EXERCISE INSTRUCTIONS: Print each entry exactly, all the way through.

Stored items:

+ + + +

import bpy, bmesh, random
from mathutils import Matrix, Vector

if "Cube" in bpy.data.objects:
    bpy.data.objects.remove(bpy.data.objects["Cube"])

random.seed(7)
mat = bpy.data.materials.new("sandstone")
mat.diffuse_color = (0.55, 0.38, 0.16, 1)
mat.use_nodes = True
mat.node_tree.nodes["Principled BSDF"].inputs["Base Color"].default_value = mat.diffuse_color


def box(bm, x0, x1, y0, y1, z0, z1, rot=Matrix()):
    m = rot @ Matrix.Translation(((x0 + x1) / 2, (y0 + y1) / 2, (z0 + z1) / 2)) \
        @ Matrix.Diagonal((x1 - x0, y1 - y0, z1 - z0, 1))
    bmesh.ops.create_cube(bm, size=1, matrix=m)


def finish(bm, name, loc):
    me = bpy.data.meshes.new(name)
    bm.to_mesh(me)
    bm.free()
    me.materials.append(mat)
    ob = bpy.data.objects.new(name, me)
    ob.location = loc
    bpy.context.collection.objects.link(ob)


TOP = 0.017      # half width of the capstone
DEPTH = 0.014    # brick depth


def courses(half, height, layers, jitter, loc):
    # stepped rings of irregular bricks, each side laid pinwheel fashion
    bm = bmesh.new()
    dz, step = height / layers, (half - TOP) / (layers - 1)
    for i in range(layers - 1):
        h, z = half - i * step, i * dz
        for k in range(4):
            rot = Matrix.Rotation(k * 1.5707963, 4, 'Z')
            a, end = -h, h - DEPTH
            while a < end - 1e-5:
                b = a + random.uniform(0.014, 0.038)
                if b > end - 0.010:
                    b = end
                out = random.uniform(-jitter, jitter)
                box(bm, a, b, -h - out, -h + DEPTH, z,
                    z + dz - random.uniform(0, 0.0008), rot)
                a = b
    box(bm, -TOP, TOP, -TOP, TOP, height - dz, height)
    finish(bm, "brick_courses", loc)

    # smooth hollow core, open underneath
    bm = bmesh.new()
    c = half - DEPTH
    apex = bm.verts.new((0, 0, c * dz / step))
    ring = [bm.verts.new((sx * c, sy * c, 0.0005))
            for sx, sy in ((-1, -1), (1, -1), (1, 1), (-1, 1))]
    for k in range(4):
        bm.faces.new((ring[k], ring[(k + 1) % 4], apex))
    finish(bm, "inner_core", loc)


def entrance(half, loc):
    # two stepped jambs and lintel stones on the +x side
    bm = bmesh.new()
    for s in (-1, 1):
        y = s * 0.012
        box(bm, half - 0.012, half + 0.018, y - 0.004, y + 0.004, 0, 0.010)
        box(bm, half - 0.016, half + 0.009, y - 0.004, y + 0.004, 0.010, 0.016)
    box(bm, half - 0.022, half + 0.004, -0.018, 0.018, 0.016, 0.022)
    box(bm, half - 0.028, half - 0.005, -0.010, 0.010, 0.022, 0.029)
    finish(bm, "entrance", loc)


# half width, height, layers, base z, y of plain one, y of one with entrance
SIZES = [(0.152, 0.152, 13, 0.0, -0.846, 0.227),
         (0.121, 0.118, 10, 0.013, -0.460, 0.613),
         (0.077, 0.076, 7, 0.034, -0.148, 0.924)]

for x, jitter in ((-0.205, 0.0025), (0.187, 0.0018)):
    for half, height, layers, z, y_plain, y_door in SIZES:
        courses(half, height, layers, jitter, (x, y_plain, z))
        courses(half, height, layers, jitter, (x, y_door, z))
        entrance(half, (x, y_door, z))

+ + + +

TASK OUTPUT:
import bpy, bmesh, random
from mathutils import Matrix, Vector

if "Cube" in bpy.data.objects:
    bpy.data.objects.remove(bpy.data.objects["Cube"])

random.seed(7)
mat = bpy.data.materials.new("sandstone")
mat.diffuse_color = (0.55, 0.38, 0.16, 1)
mat.use_nodes = True
mat.node_tree.nodes["Principled BSDF"].inputs["Base Color"].default_value = mat.diffuse_color


def box(bm, x0, x1, y0, y1, z0, z1, rot=Matrix()):
    m = rot @ Matrix.Translation(((x0 + x1) / 2, (y0 + y1) / 2, (z0 + z1) / 2)) \
        @ Matrix.Diagonal((x1 - x0, y1 - y0, z1 - z0, 1))
    bmesh.ops.create_cube(bm, size=1, matrix=m)


def finish(bm, name, loc):
    me = bpy.data.meshes.new(name)
    bm.to_mesh(me)
    bm.free()
    me.materials.append(mat)
    ob = bpy.data.objects.new(name, me)
    ob.location = loc
    bpy.context.collection.objects.link(ob)


TOP = 0.017      # half width of the capstone
DEPTH = 0.014    # brick depth


def courses(half, height, layers, jitter, loc):
    # stepped rings of irregular bricks, each side laid pinwheel fashion
    bm = bmesh.new()
    dz, step = height / layers, (half - TOP) / (layers - 1)
    for i in range(layers - 1):
        h, z = half - i * step, i * dz
        for k in range(4):
            rot = Matrix.Rotation(k * 1.5707963, 4, 'Z')
            a, end = -h, h - DEPTH
            while a < end - 1e-5:
                b = a + random.uniform(0.014, 0.038)
                if b > end - 0.010:
                    b = end
                out = random.uniform(-jitter, jitter)
                box(bm, a, b, -h - out, -h + DEPTH, z,
                    z + dz - random.uniform(0, 0.0008), rot)
                a = b
    box(bm, -TOP, TOP, -TOP, TOP, height - dz, height)
    finish(bm, "brick_courses", loc)

    # smooth hollow core, open underneath
    bm = bmesh.new()
    c = half - DEPTH
    apex = bm.verts.new((0, 0, c * dz / step))
    ring = [bm.verts.new((sx * c, sy * c, 0.0005))
            for sx, sy in ((-1, -1), (1, -1), (1, 1), (-1, 1))]
    for k in range(4):
        bm.faces.new((ring[k], ring[(k + 1) % 4], apex))
    finish(bm, "inner_core", loc)


def entrance(half, loc):
    # two stepped jambs and lintel stones on the +x side
    bm = bmesh.new()
    for s in (-1, 1):
        y = s * 0.012
        box(bm, half - 0.012, half + 0.018, y - 0.004, y + 0.004, 0, 0.010)
        box(bm, half - 0.016, half + 0.009, y - 0.004, y + 0.004, 0.010, 0.016)
    box(bm, half - 0.022, half + 0.004, -0.018, 0.018, 0.016, 0.022)
    box(bm, half - 0.028, half - 0.005, -0.010, 0.010, 0.022, 0.029)
    finish(bm, "entrance", loc)


# half width, height, layers, base z, y of plain one, y of one with entrance
SIZES = [(0.152, 0.152, 13, 0.0, -0.846, 0.227),
         (0.121, 0.118, 10, 0.013, -0.460, 0.613),
         (0.077, 0.076, 7, 0.034, -0.148, 0.924)]

for x, jitter in ((-0.205, 0.0025), (0.187, 0.0018)):
    for half, height, layers, z, y_plain, y_door in SIZES:
        courses(half, height, layers, jitter, (x, y_plain, z))
        courses(half, height, layers, jitter, (x, y_door, z))
        entrance(half, (x, y_door, z))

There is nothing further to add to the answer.